After a few pictures, we started climbing back up. Sandy saw something scurrying on the ground and it turned out to be a little shrew.

After climbing up to the road I looked back across to the waterfall from the pull-off along the road. The view here is somewhat obscured by foliage, but I’d imagine in the winter there would be nice views from here. We decided to call it a day after this waterfall and started making our way back. For dinner, we stopped at Twin Dragon Grand Buffet and tried to make up for all the calories burned today!  After dinner, we headed back to the hotel and went to bed. Monday morning, we had breakfast at the hotel and then packed up our stuff and checked out. We headed back to Pisgah Forest one more time. On FSR-475, we continued past Cove Creek Group Camp and parked at the trailhead for Toms Spring Falls. There are a number of primitive camping sites along FSR 137, so the parking lot was almost full. After getting our stuff together, we hiked across Davidson River on the bridge and turned right on FSR 5046. It was just a short ways to Toms Spring Falls. First, we got some pictures from the road, then climbed up the rocks and got some pictures up close.

After a few minutes, we backtracked a short ways and turned right to get on Daniel Ridge Loop Trail (#105). Initially, the trail is quite steep as it ascends to the top of the Toms Spring Falls via a couple switchbacks. Then it leveled off a bit, following Toms Spring Branch upstream. The trail varied from mostly level to a little steep, but it wasn’t too hot today, so didn’t seem bad. And the mountain laurel were in full bloom along the trail, which made for a beautiful sight.

We also saw a cute little snake right along the trail.  He didn't seem to be bothered by us and kind of looked like he was grinning.

In a little over two miles, the trail split – Daniel Ridge Loop Trail continued to the left and Farlow Gap Trail (#106) went right. We turned right, initially climbing steeply up via switchbacks as we got above Right Fork. The trail curved around a ridge, crossed Daniel Ridge Creek, and then curved around another ridge as it approached Shuck Ridge Creek. We crossed the creek and then took the extremely steep and slippery path down to the base of Shuck Ridge Creek Falls. The last time I was here, it had been raining and the rocks were slick. I hoped they would be dry this time as it hadn’t rained in a while, but no such luck. Shuck Ridge Creek is not a big waterfall, but it’s a pretty one, with an hourglass shape and the setting of the falls is lovely.

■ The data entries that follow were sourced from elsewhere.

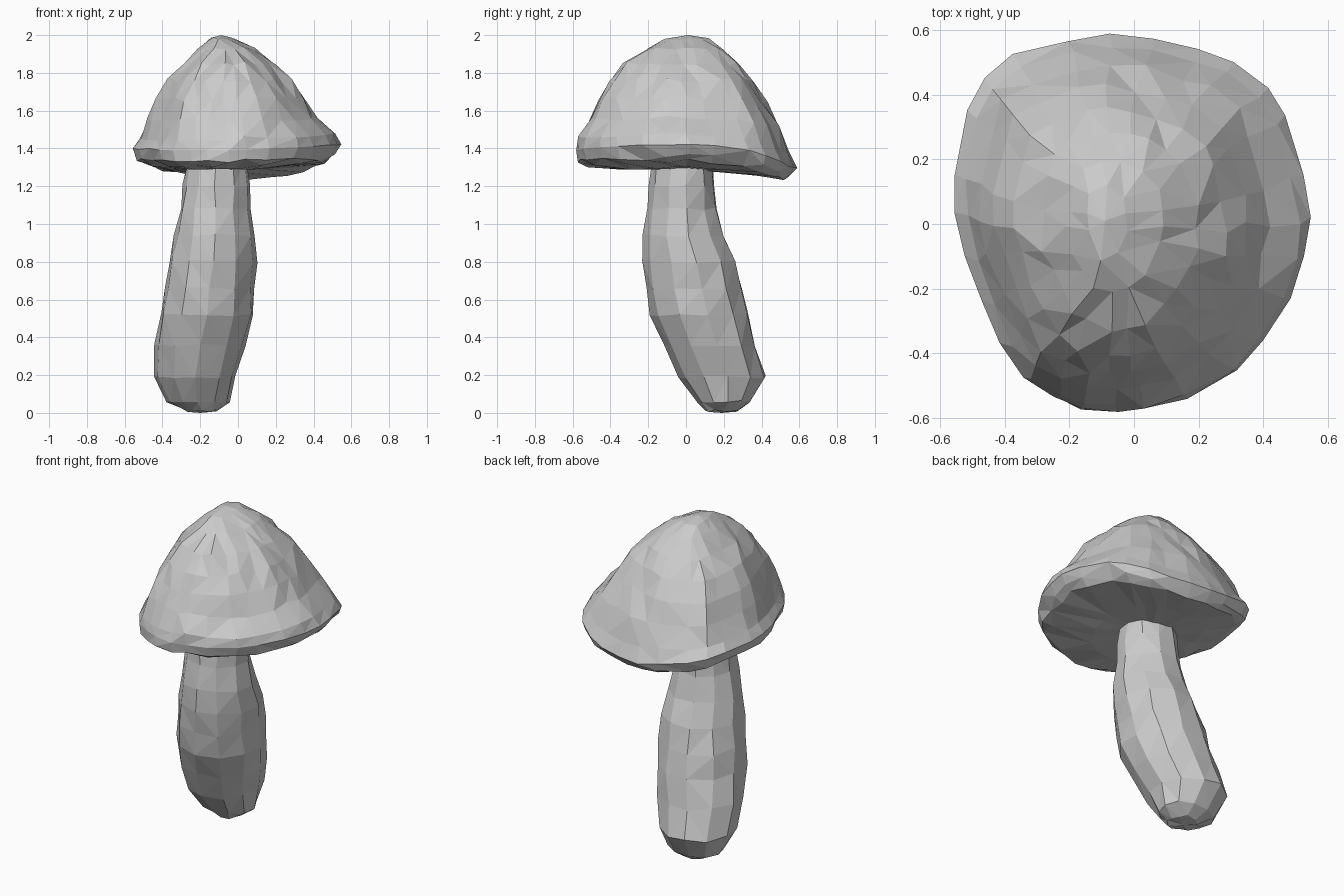
import bpy, bmesh, math, random
from mathutils import Vector

random.seed(4)


def jitter(v, a):
    return Vector([c + random.uniform(-a, a) for c in v])


def loft(name, rings, bottom, top, merge=0.0):
    """Skin rings from bottom to top, closing each end with a fan to a point."""
    bm = bmesh.new()
    vs = [[bm.verts.new(p) for p in r] for r in rings]
    n = len(vs[0])
    lo, hi = bm.verts.new(bottom), bm.verts.new(top)
    for i in range(n):
        j = (i + 1) % n
        bm.faces.new((vs[0][j], vs[0][i], lo))
        bm.faces.new((vs[-1][i], vs[-1][j], hi))
        for a, b in zip(vs, vs[1:]):
            bm.faces.new((a[i], a[j], b[j], b[i]))
    if merge:
        bmesh.ops.remove_doubles(bm, verts=bm.verts[:], dist=merge)
    bmesh.ops.triangulate(bm, faces=bm.faces[:], quad_method='SHORT_EDGE')
    bmesh.ops.recalc_face_normals(bm, faces=bm.faces[:])
    me = bpy.data.meshes.new(name)
    bm.to_mesh(me)
    bm.free()
    ob = bpy.data.objects.new(name, me)
    bpy.context.collection.objects.link(ob)
    return ob


# Stem: z, xmin, xmax, ymin, ymax
stem = [(0.01, -0.28, -0.11, 0.11, 0.27), (0.06, -0.37, -0.05, 0.06, 0.34),
        (0.19, -0.44, -0.01, -0.03, 0.42), (0.36, -0.435, 0.04, -0.11, 0.375),
        (0.52, -0.41, 0.08, -0.19, 0.33), (0.66, -0.39, 0.09, -0.21, 0.295),
        (0.80, -0.36, 0.095, -0.22, 0.26), (0.94, -0.335, 0.08, -0.225, 0.20),
        (1.08, -0.305, 0.06, -0.205, 0.165), (1.20, -0.29, 0.055, -0.19, 0.15),
        (1.33, -0.27, 0.05, -0.17, 0.14)]
SIDES = 11
rings = []
for z, x0, x1, y0, y1 in stem:
    ring = []
    for i in range(SIDES):
        a = math.tau * (i + 0.25) / SIDES
        p = Vector(((x0 + x1) / 2 + math.cos(a) * (x1 - x0) / 2 * 1.02,
                    (y0 + y1) / 2 + math.sin(a) * (y1 - y0) / 2 * 1.02, z))
        ring.append(jitter(p, 0.008))
    rings.append(ring)
loft("stem", rings, (-0.2, 0.19, 0.0), (-0.11, -0.015, 1.34))

# Cap: rim outline seen from above
rim = [(0.55, 0.02), (0.53, 0.15), (0.47, 0.33), (0.42, 0.42), (0.31, 0.50),
       (0.20, 0.54), (0.06, 0.57), (-0.07, 0.585), (-0.20, 0.56), (-0.37, 0.52),
       (-0.46, 0.45), (-0.51, 0.35), (-0.55, 0.15), (-0.555, 0.03), (-0.52, -0.10),
       (-0.47, -0.24), (-0.41, -0.37), (-0.34, -0.48), (-0.25, -0.54), (-0.16, -0.575),
       (-0.05, -0.58), (0.05, -0.57), (0.17, -0.545), (0.32, -0.455), (0.40, -0.36),
       (0.49, -0.23), (0.53, -0.10)]


def tilt(x, y):
    # the rim dips at the back, most of all right of the middle
    if y > 0:
        return -0.36 * y * y * (1 - ((x - 0.15) / 0.75) ** 2) + 0.02 * x
    return -0.05 * y * y + 0.02 * x


# Cap levels: z, xmin, xmax, ymin, ymax, share of rim tilt, noise
cap = [(1.295, -0.36, 0.18, -0.36, 0.33, 0.8, 0.006),
       (1.325, -0.48, 0.47, -0.53, 0.53, 1.0, 0.010),
       (1.35, -0.53, 0.52, -0.572, 0.565, 1.0, 0.010),
       (1.41, -0.555, 0.55, -0.58, 0.585, 1.0, 0.004),
       (1.465, -0.52, 0.515, -0.57, 0.55, 0.9, 0.013),
       (1.56, -0.475, 0.43, -0.52, 0.49, 0.6, 0.014),
       (1.66, -0.43, 0.365, -0.465, 0.43, 0.3, 0.014),
       (1.76, -0.37, 0.295, -0.41, 0.355, 0.1, 0.014),
       (1.85, -0.29, 0.205, -0.325, 0.275, 0.0, 0.012),
       (1.93, -0.205, 0.095, -0.21, 0.19, 0.0, 0.010),
       (1.98, -0.15, -0.02, -0.12, 0.12, 0.0, 0.006)]
rings = []
for z, x0, x1, y0, y1, t, noise in cap:
    cx, cy = (x0 + x1) / 2, (y0 + y1) / 2
    # flattened front right flank above the rim
    dent = 0.04 * max(0.0, 1 - abs(z - 1.72) / 0.25)
    ring = []
    for x, y in rim:
        u, v = x / 0.5525, y / 0.5825
        k = 1 - dent * max(0.0, math.cos(math.atan2(v, u) + 0.55)) ** 3
        px, py = cx + u * k * (x1 - x0) / 2, cy + v * k * (y1 - y0) / 2
        ring.append(jitter(Vector((px, py, z + t * tilt(px, py))), noise))
    rings.append(ring)
loft("cap", rings, (-0.11, 0.0, 1.29), (-0.09, 0.01, 2.0), merge=0.045)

At the base of the falls, we had a snack and got some pictures before making the treacherous climb back up. Once up from the waterfall, it was mostly all downhill from here. When we got back to Daniel Ridge Loop Trail, we turned right to finish up the loop and hike FSR 137 back to the car. Overall, it was successful long weekend. Even with the difficulty in finding accommodations, we still managed to get 17 waterfalls in three days. On the way home, we had stop at Las Salsas in Morganton for a delicious meal of fajitas!